Vantablack – “Vanta” being an acronym for Vertically Aligned NanoTube Arrays – is a material that’s made of, you guessed it, a forest of vertically aligned nanotube arrays. The material, according to Surrey, is actually “‘grown’ in a specially designed Chemical Vapour Deposition chamber under an array of powerful lamps that raise the surface temperature to 430 [degrees celsius] or higher to allow [a] nanotube forest to grow.” And the reason Vantablack “sucks in” so much light, about 99.965% of the visible radiation spectrum, is because these forests of nanotubes trap photons, and cause them to bounce around for long enough that they eventually convert into heat.

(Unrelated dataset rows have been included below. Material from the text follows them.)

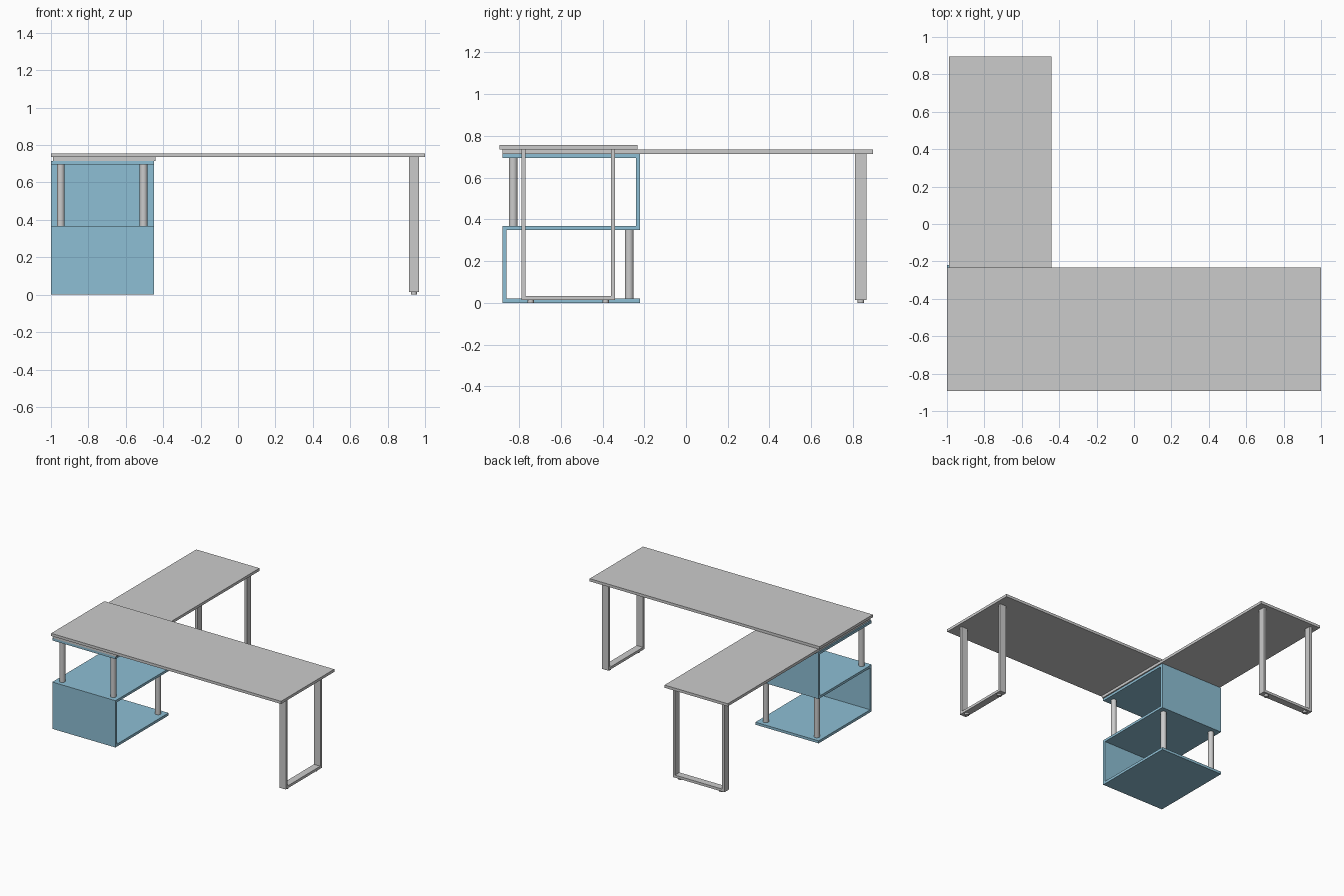
import bpy, bmesh
from mathutils import Matrix

if "Cube" in bpy.data.objects:
    bpy.data.objects.remove(bpy.data.objects["Cube"])

blue = bpy.data.materials.new("blue_panel")
blue.diffuse_color = (0.27, 0.52, 0.66, 1)
blue.use_nodes = True
blue.node_tree.nodes["Principled BSDF"].inputs["Base Color"].default_value = blue.diffuse_color


def finish(name, bm, mat=None):
    me = bpy.data.meshes.new(name)
    bmesh.ops.recalc_face_normals(bm, faces=bm.faces[:])
    bm.to_mesh(me)
    bm.free()
    ob = bpy.data.objects.new(name, me)
    bpy.context.collection.objects.link(ob)
    if mat:
        me.materials.append(mat)
    return ob


def box(name, x, y, z):
    bm = bmesh.new()
    size = [b - a for a, b in (x, y, z)]
    mid = [(a + b) / 2 for a, b in (x, y, z)]
    bmesh.ops.create_cube(bm, size=1, matrix=Matrix.Translation(mid) @ Matrix.Diagonal((*size, 1)))
    return finish(name, bm)


def cylinder(name, x, y, z0, z1, r):
    bm = bmesh.new()
    bmesh.ops.create_cone(bm, cap_ends=True, segments=32, radius1=r, radius2=r, depth=z1 - z0,
                          matrix=Matrix.Translation((x, y, (z0 + z1) / 2)))
    for f in bm.faces:
        f.smooth = len(f.verts) == 4
    for e in bm.edges:
        e.smooth = all(f.smooth for f in e.link_faces)
    return finish(name, bm)


def extrude(name, pts, direction, mat=None):
    bm = bmesh.new()
    face = bm.faces.new([bm.verts.new(p) for p in pts])
    ext = bmesh.ops.extrude_face_region(bm, geom=[face])
    verts = [v for v in ext["geom"] if isinstance(v, bmesh.types.BMVert)]
    bmesh.ops.translate(bm, verts=verts, vec=direction)
    return finish(name, bm, mat)


# Desktops: the side return runs under the main top
box("main_desktop", (-1, 1), (-0.893, -0.232), (0.735, 0.756))
box("return_desktop", (-0.99, -0.44), (-0.88, 0.895), (0.714, 0.735))

# S-shaped shelf unit: one folded panel profile (y, z) extruded across x
s_profile = [(-0.22, 0), (-0.22, 0.02), (-0.86, 0.02), (-0.86, 0.349), (-0.22, 0.349),
             (-0.22, 0.714), (-0.88, 0.714), (-0.88, 0.695), (-0.24, 0.695), (-0.24, 0.368),
             (-0.88, 0.368), (-0.88, 0)]
extrude("shelf_unit", [(-1, y, z) for y, z in s_profile], (0.55, 0, 0), blue)

# Round posts carrying the open sides of the shelf
for side, x in (("left", -0.948), ("right", -0.505)):
    cylinder(f"upper_front_post_{side}", x, -0.828, 0.368, 0.695, 0.021)
    cylinder(f"lower_back_post_{side}", x, -0.272, 0.02, 0.349, 0.021)


# U-shaped leg frames: profile along a, z; extruded by the bar width
def leg_frame(name, a0, a1, b0, b1, top, along_x):
    def pt(a, b, z):
        return (a, b, z) if along_x else (b, a, z)
    t, low = 0.02, 0.014
    u = [(a0, top), (a0, low), (a1, low), (a1, top),
         (a1 - t, top), (a1 - t, low + t), (a0 + t, low + t), (a0 + t, top)]
    extrude(f"{name}_leg_frame", [pt(a, b0, z) for a, z in u], pt(0, b1 - b0, 0))
    for i, a in enumerate((a0 + 0.045, a1 - 0.045)):
        x, y, _ = pt(a, (b0 + b1) / 2, 0)
        cylinder(f"{name}_foot_{i + 1}", x, y, 0, low, 0.016)


leg_frame("main", -0.789, -0.34, 0.913, 0.968, 0.735, False)
leg_frame("return", -0.94, -0.491, 0.81, 0.865, 0.714, True)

The material was originally created “to enhance the performance of sensitive electro-optical imaging systems in a satellite application,” or, in other words, help imaging satellites avoid stray light so that they can focus on their targeted fields-of-view. Now however, Vantablack is being used in other scientific and commercial areas, including possible applications in solar power, as well as coating for a nifty can of Lynx (Axe in the U.S.) body spray, which you can check out in the video below.

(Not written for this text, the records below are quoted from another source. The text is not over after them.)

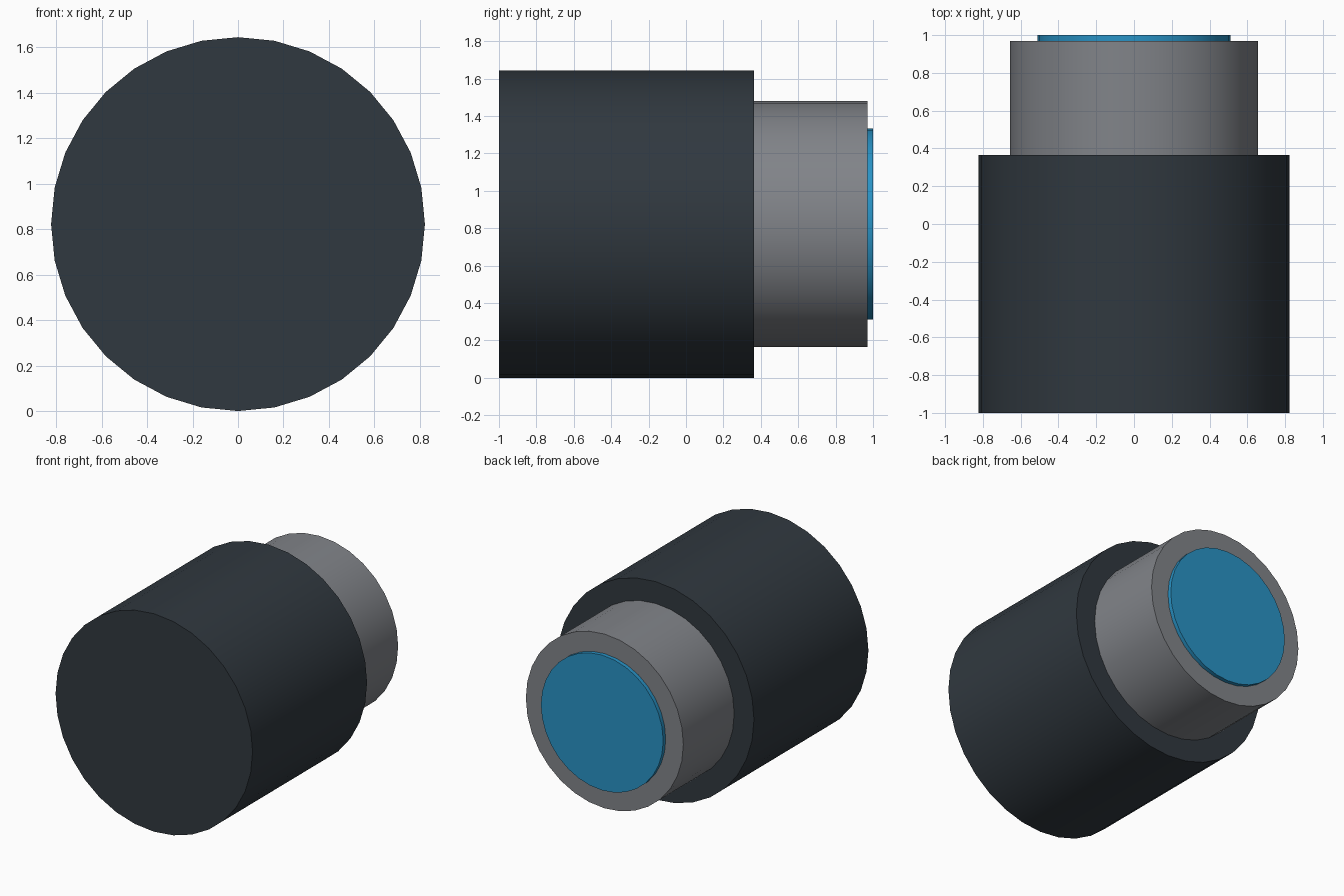
import bpy
import math

cube = bpy.data.objects.get("Cube")
if cube:
    bpy.data.objects.remove(cube, do_unlink=True)

AXIS_HEIGHT = 0.822


def make_material(name, color):
    mat = bpy.data.materials.new(name)
    mat.use_nodes = True
    mat.diffuse_color = (*color, 1)
    mat.node_tree.nodes["Principled BSDF"].inputs["Base Color"].default_value = (*color, 1)
    return mat


def drum(name, radius, front, back, mat):
    """Cylinder lying along y between the front and back planes."""
    bpy.ops.mesh.primitive_cylinder_add(
        vertices=32, radius=radius, depth=back - front,
        location=(0, (front + back) / 2, AXIS_HEIGHT),
        rotation=(math.pi / 2, 0, 0))
    obj = bpy.context.object
    obj.name = name
    obj.data.materials.append(mat)
    bpy.ops.object.transform_apply(location=False, rotation=True, scale=True)
    bpy.ops.object.shade_smooth_by_angle(angle=math.radians(30))
    return obj


charcoal = make_material("charcoal", (0.03, 0.04, 0.05))
grey = make_material("mid grey", (0.22, 0.23, 0.25))
blue = make_material("bright blue", (0.022, 0.29, 0.56))

# Wide body, narrower collar and thin end disc
drum("main_body", 0.822, -1, 0.364, charcoal)
drum("rear_collar", 0.657, 0.364, 0.97, grey)
drum("end_disc", 0.51, 0.97, 1, blue)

Unfortunately, when it comes to artistic applications for Vantablack, they are almost as nonexistent as light emitted from a forest of nanotubes, as one artist, famed sculptor Anish Kapoor, is the only person licensed to use the material. Although to be fair, there is no word yet on whether or not Kapoor is being chased by some kind of wily Coyote.
What do you think about the blackest material on Earth? What applications would you use it for it? And how long before Batman becomes its official spokesman? Let us know in the comments section below!
HT: Popular Science
Images: Surrey Nanosystems